• WHAT IS EXPECTED: Only an exact, complete copy of the listing will serve as the answer.

• DATA SUPPLIED:

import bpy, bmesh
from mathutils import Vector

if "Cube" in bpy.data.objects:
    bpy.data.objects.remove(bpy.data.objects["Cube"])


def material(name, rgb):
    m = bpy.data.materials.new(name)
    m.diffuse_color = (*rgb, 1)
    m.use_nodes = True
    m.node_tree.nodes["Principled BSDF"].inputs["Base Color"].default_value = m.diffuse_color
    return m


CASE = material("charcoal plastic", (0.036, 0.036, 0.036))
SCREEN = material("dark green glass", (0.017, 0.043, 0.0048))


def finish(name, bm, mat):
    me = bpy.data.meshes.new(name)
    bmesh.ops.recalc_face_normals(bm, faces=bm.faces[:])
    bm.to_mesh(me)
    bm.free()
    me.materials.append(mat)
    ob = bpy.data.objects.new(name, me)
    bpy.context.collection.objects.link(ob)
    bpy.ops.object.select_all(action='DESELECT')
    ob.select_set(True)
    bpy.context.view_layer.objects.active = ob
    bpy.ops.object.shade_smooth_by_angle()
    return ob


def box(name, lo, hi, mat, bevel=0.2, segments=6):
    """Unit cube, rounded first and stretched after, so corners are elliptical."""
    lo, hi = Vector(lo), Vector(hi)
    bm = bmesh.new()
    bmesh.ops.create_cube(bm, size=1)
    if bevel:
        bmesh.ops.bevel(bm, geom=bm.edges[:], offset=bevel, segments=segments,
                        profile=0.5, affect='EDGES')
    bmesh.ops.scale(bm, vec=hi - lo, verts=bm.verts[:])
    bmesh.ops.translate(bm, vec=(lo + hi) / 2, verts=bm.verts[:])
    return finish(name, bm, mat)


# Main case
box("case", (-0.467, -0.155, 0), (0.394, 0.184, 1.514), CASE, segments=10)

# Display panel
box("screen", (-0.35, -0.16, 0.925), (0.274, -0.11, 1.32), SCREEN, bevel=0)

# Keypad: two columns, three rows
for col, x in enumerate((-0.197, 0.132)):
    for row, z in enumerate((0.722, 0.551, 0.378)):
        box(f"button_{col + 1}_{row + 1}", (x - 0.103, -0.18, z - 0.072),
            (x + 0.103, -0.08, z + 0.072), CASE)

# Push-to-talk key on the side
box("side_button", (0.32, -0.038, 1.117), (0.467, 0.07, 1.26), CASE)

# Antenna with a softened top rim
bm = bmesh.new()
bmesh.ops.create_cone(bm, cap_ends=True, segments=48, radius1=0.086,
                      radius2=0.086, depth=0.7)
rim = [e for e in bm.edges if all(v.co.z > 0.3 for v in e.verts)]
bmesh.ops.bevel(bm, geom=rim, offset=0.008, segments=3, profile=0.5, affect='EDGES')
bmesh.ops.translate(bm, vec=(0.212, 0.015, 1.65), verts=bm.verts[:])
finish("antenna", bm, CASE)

• TASK OUTPUT:
import bpy, bmesh
from mathutils import Vector

if "Cube" in bpy.data.objects:
    bpy.data.objects.remove(bpy.data.objects["Cube"])


def material(name, rgb):
    m = bpy.data.materials.new(name)
    m.diffuse_color = (*rgb, 1)
    m.use_nodes = True
    m.node_tree.nodes["Principled BSDF"].inputs["Base Color"].default_value = m.diffuse_color
    return m


CASE = material("charcoal plastic", (0.036, 0.036, 0.036))
SCREEN = material("dark green glass", (0.017, 0.043, 0.0048))


def finish(name, bm, mat):
    me = bpy.data.meshes.new(name)
    bmesh.ops.recalc_face_normals(bm, faces=bm.faces[:])
    bm.to_mesh(me)
    bm.free()
    me.materials.append(mat)
    ob = bpy.data.objects.new(name, me)
    bpy.context.collection.objects.link(ob)
    bpy.ops.object.select_all(action='DESELECT')
    ob.select_set(True)
    bpy.context.view_layer.objects.active = ob
    bpy.ops.object.shade_smooth_by_angle()
    return ob


def box(name, lo, hi, mat, bevel=0.2, segments=6):
    """Unit cube, rounded first and stretched after, so corners are elliptical."""
    lo, hi = Vector(lo), Vector(hi)
    bm = bmesh.new()
    bmesh.ops.create_cube(bm, size=1)
    if bevel:
        bmesh.ops.bevel(bm, geom=bm.edges[:], offset=bevel, segments=segments,
                        profile=0.5, affect='EDGES')
    bmesh.ops.scale(bm, vec=hi - lo, verts=bm.verts[:])
    bmesh.ops.translate(bm, vec=(lo + hi) / 2, verts=bm.verts[:])
    return finish(name, bm, mat)


# Main case
box("case", (-0.467, -0.155, 0), (0.394, 0.184, 1.514), CASE, segments=10)

# Display panel
box("screen", (-0.35, -0.16, 0.925), (0.274, -0.11, 1.32), SCREEN, bevel=0)

# Keypad: two columns, three rows
for col, x in enumerate((-0.197, 0.132)):
    for row, z in enumerate((0.722, 0.551, 0.378)):
        box(f"button_{col + 1}_{row + 1}", (x - 0.103, -0.18, z - 0.072),
            (x + 0.103, -0.08, z + 0.072), CASE)

# Push-to-talk key on the side
box("side_button", (0.32, -0.038, 1.117), (0.467, 0.07, 1.26), CASE)

# Antenna with a softened top rim
bm = bmesh.new()
bmesh.ops.create_cone(bm, cap_ends=True, segments=48, radius1=0.086,
                      radius2=0.086, depth=0.7)
rim = [e for e in bm.edges if all(v.co.z > 0.3 for v in e.verts)]
bmesh.ops.bevel(bm, geom=rim, offset=0.008, segments=3, profile=0.5, affect='EDGES')
bmesh.ops.translate(bm, vec=(0.212, 0.015, 1.65), verts=bm.verts[:])
finish("antenna", bm, CASE)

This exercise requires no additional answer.